DATA RECORDS section start

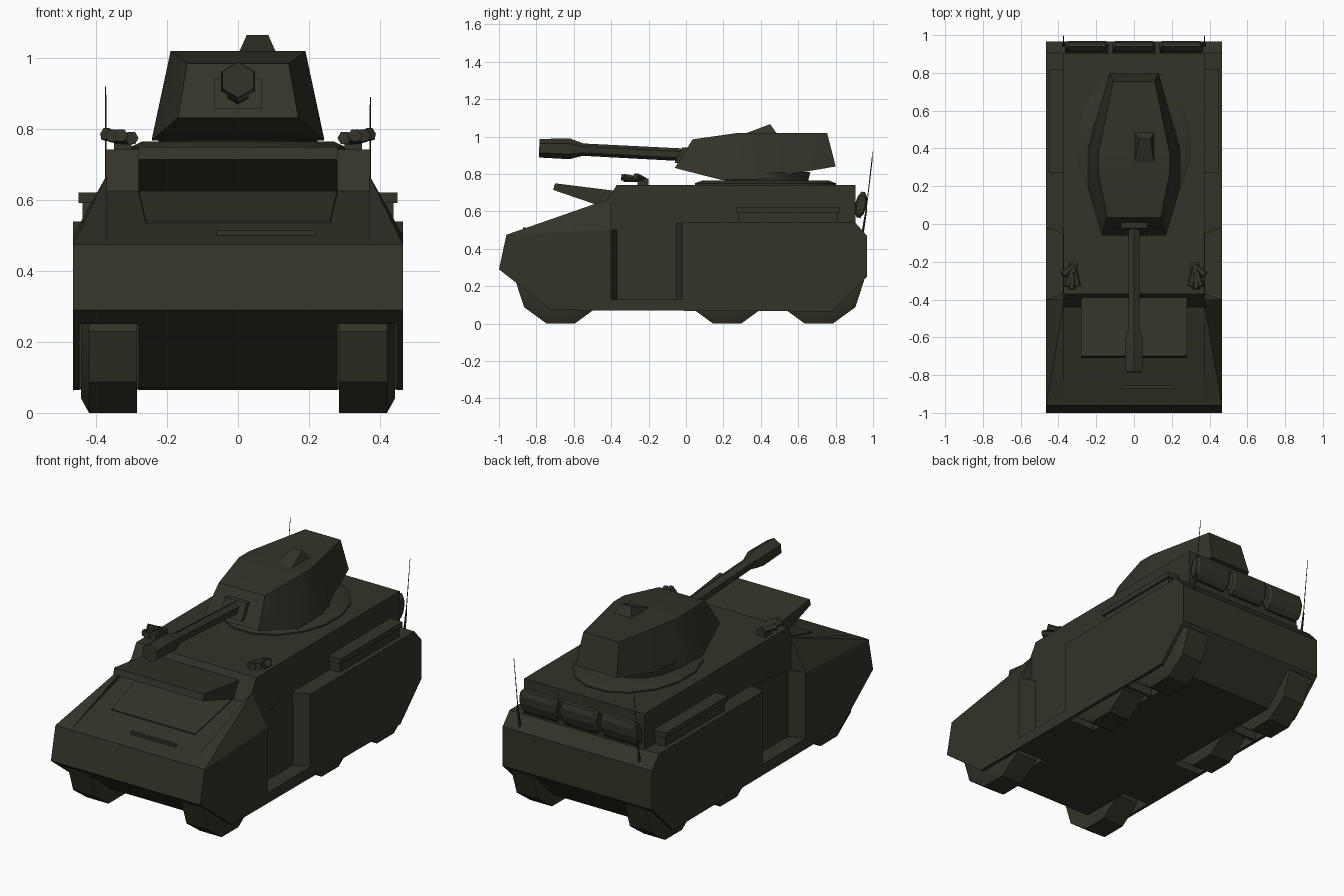
import bpy, bmesh, math
from mathutils import Vector

if "Cube" in bpy.data.objects:
    bpy.data.objects.remove(bpy.data.objects["Cube"])

olive = bpy.data.materials.new("dark olive")
olive.diffuse_color = (0.034, 0.033, 0.022, 1)
olive.use_nodes = True
olive.node_tree.nodes["Principled BSDF"].inputs["Base Color"].default_value = olive.diffuse_color


def finish(name, bm):
    bmesh.ops.recalc_face_normals(bm, faces=bm.faces[:])
    me = bpy.data.meshes.new(name)
    bm.to_mesh(me)
    bm.free()
    me.materials.append(olive)
    ob = bpy.data.objects.new(name, me)
    bpy.context.collection.objects.link(ob)
    return ob


def add_hull(bm, pts):
    vs = [bm.verts.new(p) for p in pts]
    res = bmesh.ops.convex_hull(bm, input=vs)
    junk = [g for g in res["geom_interior"] if isinstance(g, bmesh.types.BMVert)]
    bmesh.ops.delete(bm, geom=junk, context='VERTS')


def convex(name, *groups):
    """Convex solids, one per point group."""
    bm = bmesh.new()
    for g in groups:
        add_hull(bm, g)
    bmesh.ops.dissolve_limit(bm, angle_limit=0.002, verts=bm.verts[:], edges=bm.edges[:])
    return finish(name, bm)


def box(x0, x1, y0, y1, z0, z1):
    return [(x, y, z) for x in (x0, x1) for y in (y0, y1) for z in (z0, z1)]


def prism(name, profile, w):
    """Side profile (y, z) extruded across the width."""
    bm = bmesh.new()
    a = [bm.verts.new((-w, y, z)) for y, z in profile]
    b = [bm.verts.new((w, y, z)) for y, z in profile]
    bm.faces.new(a)
    bm.faces.new(b[::-1])
    for i in range(len(a)):
        j = (i + 1) % len(a)
        bm.faces.new((a[i], a[j], b[j], b[i]))
    return finish(name, bm)


def tube(name, rings, n, phase=0):
    """Loft of n-sided rings (position, radius)."""
    bm = bmesh.new()
    d = Vector(rings[-1][0]) - Vector(rings[0][0])
    q = d.to_track_quat('Z', 'Y')
    loops = []
    for p, r in rings:
        loops.append([bm.verts.new(Vector(p) + q @ Vector((
            r * math.cos(phase + math.tau * i / n),
            r * math.sin(phase + math.tau * i / n), 0))) for i in range(n)])
    for a, b in zip(loops, loops[1:]):
        for i in range(n):
            j = (i + 1) % n
            bm.faces.new((a[i], a[j], b[j], b[i]))
    bm.faces.new(loops[0][::-1])
    bm.faces.new(loops[-1])
    return finish(name, bm)


# Lower hull with wheel wells and side door recesses cut out
lower = prism("lower_hull", [(-1, .29), (-.96, .475), (-.4, .5), (-.02, .54), (.905, .54),
                             (.967, .47), (.967, .25), (.78, .065), (-.72, .072)], .465)
cuts = []
for s in (-1, 1):
    for y0, y1 in ((-.95, -.42), (0, .46), (.48, .945)):
        cuts.append(box(s * .28, s * .447, y0, y1, -.1, .43))
    cuts.append([(s * x, y, z) for z in (.13, .65)
                 for x, y in ((.377, -.37), (.377, -.05), (.466, -.4), (.466, -.02),
                              (.6, -.4), (.6, -.02))])
cutter = convex("hull_cutter", *cuts)
cutter.hide_render = True
mod = lower.modifiers.new("cut", 'BOOLEAN')
mod.object = cutter
mod.operation = 'DIFFERENCE'
mod.solver = 'EXACT'
bpy.context.view_layer.objects.active = lower
bpy.ops.object.modifier_apply(modifier="cut")
bpy.data.objects.remove(cutter)

# Upper hull, glacis and its sloping flanks
prism("upper_hull", [(-.96, .475), (-.44, .625), (-.37, .742), (.905, .742),
                     (.905, .5), (-.4, .46)], .374)
convex("glacis_flanks", *[[(s * .465, -.96, .475), (s * .465, -.4, .5), (s * .37, -.96, .475),
                           (s * .37, -.44, .625), (s * .37, -.4, .67), (s * .37, -.4, .5)]
                          for s in (-1, 1)])

# Driver hatch, window panel and slit on the front slope
prism("raised_hatch", [(-.7, .75), (-.71, .715), (-.44, .622), (-.38, .65), (-.38, .71)], .28)
convex("front_window", [(s * x, y, z + h) for s in (-1, 1) for h in (0, .006)
                        for x, y, z in ((.26, -.752, .535), (.28, -.457, .62))])
convex("front_slit", box(-.06, .22, -.872, -.855, .49, .515))

# Wheels
for s in (-1, 1):
    for k, y in enumerate((-.67, .22, .71)):
        tube(f"wheel_{k}_{'left' if s < 0 else 'right'}",
             [((s * .285, y, .23), .242), ((s * .42, y, .23), .242), ((s * .442, y, .23), .2)], 10)

# Side stowage boxes with lids
for s in (-1, 1):
    convex("side_box", box(s * .37, s * .438, .28, .81, .53, .592))
    convex("side_box_lid", box(s * .37, s * .45, .27, .82, .592, .622))

# Turret ring and neck
ring = tube("turret_ring", [((0, 0, .735), .385), ((0, 0, .75), .385), ((0, 0, .765), .345)], 16,
            math.pi / 16)
ring.scale.x = .8
ring.location.y = .425
neck = tube("turret_neck", [((0, 0, .75), .22), ((0, 0, .81), .235)], 16)
neck.location.y = .43

# Turret shell
convex("turret", [(s * x, y, z) for s in (-1, 1) for x, y, z in (
    (.17, -.06, .832), (.243, .19, .768), (.243, .4, .772), (.13, .8, .84),
    (.143, .035, .985), (.19, .28, 1.02), (.19, .37, 1.02), (.11, .755, 1.018))])
convex("turret_sight", [(0, .3, 1.01), (.11, .3, 1.01), (0, .49, 1.01), (.11, .49, 1.01),
                        (.025, .45, 1.066), (.085, .45, 1.066)])

# Gun
convex("gun_mantlet", [(s * .068, y, z) for s in (-1, 1) for y, z in (
    (-.062, .858), (-.02, .942), (.05, .858), (.05, .942))])
tube("gun_barrel", [((0, .03, .9), .034), ((0, -.55, .93), .033), ((0, -.62, .934), .055),
                    ((0, -.785, .938), .05)], 6, math.pi / 6)

# Smoke launchers
for s in (-1, 1):
    convex("launcher_base", box(s * .3, s * .35, -.26, -.2, .735, .775))
    for k, (dx, dy, dz) in enumerate(((.375, -.27, .787), (.355, -.33, .782),
                                      (.33, -.345, .782), (.3, -.33, .775))):
        tube(f"smoke_launcher_{k}", [((s * .322, -.22, .768), .014), ((s * dx, dy, dz), .02)], 6)

# Bedrolls on the back
for k, x in enumerate((-.25, 0, .25)):
    roll = tube(f"bedroll_{k}", [((-.115, 0, 0), .055), ((-.1, 0, 0), .074),
                                 ((.1, 0, 0), .074), ((.115, 0, 0), .055)], 10)
    roll.location = (x, .935, .635)
    roll.scale.y = .42
    roll.rotation_euler.x = -.2

# Antennas
for s, top in ((-1, .92), (1, .89)):
    tube("antenna", [((s * .373, .94, .46), .008), ((s * .373, .963, .6), .005),
                     ((s * .373, .965, .62), .0025), ((s * .373, .998, top), .0015)], 6)

# Smooth only the soft edges
for ob in bpy.context.scene.objects:
    ob.select_set(True)
bpy.ops.object.shade_smooth_by_angle(angle=math.radians(30))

DATA RECORDS section end

Within the data above, the span starting at the line containing "# Lower hull" and ending at the line containing "cuts.append(box(s * .28, s" is to be retyped exactly, with no other lines.

# Lower hull with wheel wells and side door recesses cut out
lower = prism("lower_hull", [(-1, .29), (-.96, .475), (-.4, .5), (-.02, .54), (.905, .54),
                             (.967, .47), (.967, .25), (.78, .065), (-.72, .072)], .465)
cuts = []
for s in (-1, 1):
    for y0, y1 in ((-.95, -.42), (0, .46), (.48, .945)):
        cuts.append(box(s * .28, s * .447, y0, y1, -.1, .43))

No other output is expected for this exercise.